  • United Kingdom
  • Pensions - Defined benefit
  • Pensions - Public sector


Back in November 2016, HM Treasury consulted on proposals intended to provide equal and fully inflation-proofed guaranteed minimum pension (GMP) entitlements for male and female members of public service pension schemes.  The consultation response has now been published, and involves a further lengthy extension to the interim arrangements already in place, under which public service schemes must provide full GMP increases to members.  This development will therefore also affect those private sector schemes with rules which cross-refer to the public sector pension increase framework. 


GMPs earned in contracted-out occupational pension schemes between  1978 and 1997 are subject to special rules regarding increases in payment, which are broadly intended to ensure that GMPs are fully inflation-proofed (with inflation currently being measured by reference to CPI). 

Under the GMP legislation, the occupational pension scheme is responsible for paying CPI-linked increases on GMPs accrued after 6 April 1988, up to a maximum of 3%.  Where the member has pre-1988 GMPs, or where CPI exceeds 3%, the balance of the member’s GMP increases used to be provided via an increase to the member’s additional state pension (previously SERPS).

However, under the new single-tier state pension introduced on 6 April 2016, members who reach state pension age after that date do not have any additional state pension entitlement.  As a result, the old mechanism for delivery of full inflation-proofing for GMPs no longer works for these individuals. 

Members of public service pension schemes currently benefit from transitional protection, under which members reaching state pension age up to 5 December 2018 are provided with full GMP increases (on all their GMP entitlement) from the scheme, for life.  Because of the statutory mechanism used to produce this result, some private sector schemes which incorporate references to the public sector pension increase provisions in order to state a member’s entitlement to pension increases are also currently required to provide full GMP indexation.

There is also a linked, but separate, issue regarding the equalisation of benefits to take account of the effect of GMPs.  GMPs are inherently unequal, because statute provides for them to be payable from different ages for men and women.  There is a long-running debate as to whether there is a legal obligation on schemes to adjust benefits to remove the effects of this inequality, but the Government has consistently maintained that equalisation must be achieved.

The consultation

The November 2016 consultation paper set out three possible approaches to resolving these two problems:

  1. A “case-by-case” approach.
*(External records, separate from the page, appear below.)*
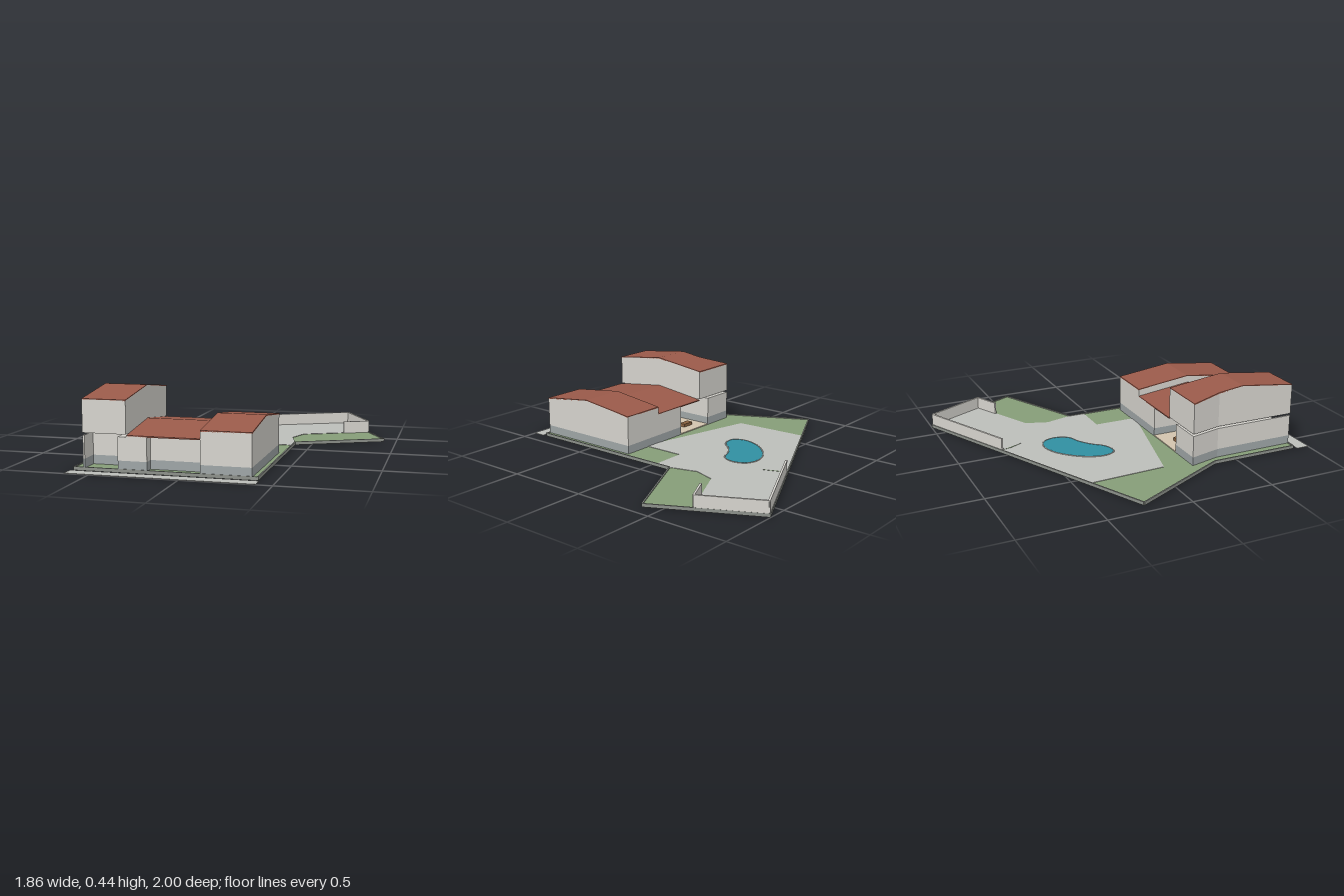
import * as THREE from 'three';

const mat = (color, extra = {}) => new THREE.MeshStandardMaterial({ color, ...extra });
const M = {
  wall: mat(0xd6d4ce), plinth: mat(0x9ea5a6), roof: mat(0x9a5a4a), grass: mat(0x869d78),
  paving: mat(0xbcbeba), curb: mat(0x8c908a), water: mat(0x318fa1), patio: mat(0xd2c4ae), wood: mat(0x8a6240),
};

export function createModel() {
  const model = new THREE.Group();

  const add = (name, geometry, material, parent = model) => {
    const mesh = new THREE.Mesh(geometry, material);
    mesh.name = name;
    parent.add(mesh);
    return mesh;
  };
  const group = (name) => {
    const g = new THREE.Group();
    g.name = name;
    model.add(g);
    return g;
  };

  // Upright prism over an [x, z] footprint; bottom and top are heights or functions of z
  const prism = (points, bottom, top) => {
    const shape = new THREE.Shape(points.map(([x, z]) => new THREE.Vector2(x, -z)));
    const geo = new THREE.ExtrudeGeometry(shape, { depth: 1, bevelEnabled: false });
    geo.rotateX(-Math.PI / 2);
    const p = geo.attributes.position;
    const at = (h, z) => (typeof h === 'function' ? h(z) : h);
    for (let i = 0; i < p.count; i++) {
      p.setY(i, at(p.getY(i) > 0.5 ? top : bottom, p.getZ(i)));
    }
    geo.computeVertexNormals();
    return geo;
  };
  const rect = (x0, x1, z0, z1) => [[x0, z0], [x1, z0], [x1, z1], [x0, z1]];

  // Thin straight wall between two ground points
  const wallRun = (name, [x0, z0], [x1, z1], h, t, material, parent) => {
    const len = Math.hypot(x1 - x0, z1 - z0);
    const mesh = add(name, new THREE.BoxGeometry(len, h, t), material, parent);
    mesh.position.set((x0 + x1) / 2, h / 2, (z0 + z1) / 2);
    mesh.rotation.y = -Math.atan2(z1 - z0, x1 - x0);
  };

  // Plot, perimeter curb and sidewalk
  const plot = [[-0.927, -0.255], [0.62, -0.995], [0.923, -0.393], [0.4, -0.14],
    [0.4, 0.9], [-0.623, 0.9], [-0.623, 0.355]];
  add('lawn', prism(plot, 0, 0.014), M.grass);
  const curbs = group('perimeterCurb');
  plot.forEach((p, i) => wallRun('curb', p, plot[(i + 1) % plot.length], 0.02, 0.008, M.curb, curbs));
  add('sidewalk', prism(rect(-0.64, 0.412, 0.92, 1), 0, 0.003), M.paving);

  // Paved yard with a small planted sliver
  add('pavedYard', prism([[-0.59, -0.412], [0.62, -0.99], [0.8, -0.635], [0.4, -0.445], [0.355, -0.31],
    [0.4, -0.14], [0.4, -0.04], [0.188, -0.04], [0.188, 0.21], [0.09, 0.21], [-0.568, 0.05]],
  0.01, 0.0165), M.paving);
  add('plantedSliver', prism([[0.05, -0.715], [0.1, -0.58], [0.062, -0.66]], 0.012, 0.018), M.grass);

  // Curved pool with a pale coping
  const pool = new THREE.CatmullRomCurve3([[-0.25, -0.12], [-0.28, -0.19], [-0.26, -0.28], [-0.2, -0.37],
    [-0.1, -0.45], [0, -0.472], [0.07, -0.44], [0.093, -0.36], [0.06, -0.285], [-0.02, -0.25],
    [-0.09, -0.2], [-0.15, -0.135], [-0.2, -0.115]].map(([x, z]) => new THREE.Vector3(x, 0.017, z)), true);
  add('poolWater', prism(pool.getPoints(64).slice(0, -1).map((v) => [v.x, v.z]), 0.012, 0.0185), M.water);
  add('poolCoping', new THREE.TubeGeometry(pool, 80, 0.004, 6, true), M.paving);

  // Tall screen walls round the far corner of the yard
  const screen = [[0.05, -0.715], [0.62, -0.988], [0.797, -0.637], [0.645, -0.565]];
  const screens = group('screenWalls');
  for (let i = 0; i < 3; i++) wallRun('screenWall', screen[i], screen[i + 1], 0.09, 0.012, M.wall, screens);

  // House: gables share one ridge line, each with its own eave height
  const RIDGE = 0.555;
  const slope = (eave) => (z) => eave + 0.043 * (1 - Math.abs(z - RIDGE) / 0.345);
  const lift = (fn, d) => (z) => fn(z) + d;
  const house = group('house');
  const storey = (name, footprint, top, base = 0.014) => {
    add(name + 'Plinth', prism(footprint, base, 0.065), M.plinth, house);
    add(name + 'Walls', prism(footprint, 0.065, top), M.wall, house);
  };
  const roof = (name, footprint, eave) =>
    add(name, prism(footprint, lift(slope(eave), -0.003), lift(slope(eave), 0.004)), M.roof, house);

  // Tall wing: ground floor with carport and patio recesses, upper floor above a shadow gap
  storey('tallWingGround', [[-0.57, 0.9], [-0.56, 0.9], [-0.56, 0.78], [-0.37, 0.78], [-0.37, 0.9],
    [-0.32, 0.9], [-0.32, 0.45], [-0.41, 0.45], [-0.41, 0.21], [-0.62, 0.21], [-0.572, 0.4]], 0.195);
  const tallFront = rect(-0.572, -0.322, RIDGE, 0.9);
  const tallBack = [[-0.572, RIDGE], [-0.322, RIDGE], [-0.322, 0.21], [-0.62, 0.21], [-0.572, 0.4]];
  for (const half of [tallFront, tallBack]) {
    add('tallWingUpperWalls', prism(half, 0.208, slope(0.39)), M.wall, house);
    roof('tallWingRoof', half, 0.39);
  }

  // Middle wing: recessed entrance in front, open patio behind
  storey('middleWingFront', [[-0.32, 0.9], [-0.205, 0.9], [-0.205, 0.84], [0.09, 0.84],
    [0.09, RIDGE], [-0.32, RIDGE]], slope(0.2));
  storey('middleWingBack', [[-0.32, RIDGE], [0.09, RIDGE], [0.09, 0.21], [-0.13, 0.21],
    [-0.13, 0.45], [-0.32, 0.45]], slope(0.2));

  // Right wing, and the plain roofs of both lower wings
  for (const [z0, z1] of [[0.21, RIDGE], [RIDGE, 0.9]]) {
    storey('rightWing', rect(0.09, 0.37, z0, z1), slope(0.245));
    roof('rightWingRoof', rect(0.09, 0.37, z0, z1), 0.245);
    roof('middleWingRoof', rect(-0.32, 0.09, z0, z1), 0.2);
  }

  // Patio floor and bench in the rear recess
  add('patioFloor', prism(rect(-0.41, -0.13, 0.21, 0.45), 0.012, 0.02), M.patio);
  add('patioBackWall', prism(rect(-0.41, -0.13, 0.445, 0.45), 0.02, 0.19), M.patio);
  add('patioBench', prism(rect(-0.33, -0.25, 0.28, 0.32), 0.02, 0.04), M.wood);

  return model;
}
Under this option, individual calculations would be performed each year to assess whether the member’s combined state and public service pension entitlements were lower under the new system than they would have been if the old state pension regime had been retained. If they were, the scheme would be required to provide a top-up amount.
  2. Continuing to provide full indexation of GMPs through the public service pension scheme. This is simply an indefinite extension of the current transitional arrangements.
  3. Conversion of the GMP. On this approach, GMP would be converted into ordinary scheme pension on a £1 for £1 basis. The paper mentioned, but provisionally rejected, the possibility that conversion could proceed on an actuarial equivalence basis (ie. something less than a 1:1 ratio).

The Government’s response

The consultation responses received by the Government from a range of stakeholders broadly rejected the case-by-case approach as unduly complex, costly, and difficult to understand or explain to members. This option has therefore been firmly ruled out.

It appears that respondents strongly supported the third option (GMP conversion). This has the advantage that the ultimate outcome would be a simpler benefit structure, which would be easier both to administer and to understand.

However, the Government notes that conversion cannot proceed until GMP reconciliation has completed (targeted for December 2018), so that schemes are working from GMP data which is as accurate as possible.

In addition, the response states that there would be a need for a “legally and practically robust conversion methodology” (something which the DWP is already working on separately with industry representatives in respect of private sector schemes), and an appropriate legislative framework for conversion would also have to be introduced. Presumably, it is considered that the existing GMP conversion process set out in the Pension Schemes Act 1993 is unlikely to be suitable for public service pension schemes. The response also notes in passing the fact that there are ongoing (private sector) court cases on the question of GMP equalisation, and indicates that the Government would want to take account of the outcome of that litigation before finalising any conversion methodology.

For the time being, therefore, the Government is planning to kick the can down the road, with an extension of the current transitional protection for a further 2 years and 4 months (up to 5 April 2021). This will have a clear cost implication for affected schemes (both public sector and private sector) and the employers which fund them.


It was always predictable that the case-by-case approach was not going to garner much, if any, support from consultation respondents, and the Government appears to have dropped this without any real reluctance.

More interesting is the strong level of support for the option of conversion (particularly among trade unions), possibly indicating increasing levels of frustration with the practical difficulties and complexity generated by what is now a legacy system (accrual of GMPs having ended over two decades ago). However, given that conversion is proposed to be on a £1:£1 basis rather than being based on actuarial equivalence (unlike the private sector model), it is not immediately obvious why the Government considers that a “conversion methodology” is required.

Also interesting is the clear indication that the Government is intending to take advantage of the current private sector litigation as a “test case” for its position on GMP equalisation. Since the consultation paper and the response both maintain the position that the Government is required to provide full indexation of GMPs quite independently of the equalisation arguments, and that full indexation will also ensure equal treatment, it is again not particularly obvious why the Government feels the need to await the outcome of that litigation before proceeding.

For more detailed information on any of the points covered in this speedbrief, please speak to your usual Eversheds Sutherland adviser or contact: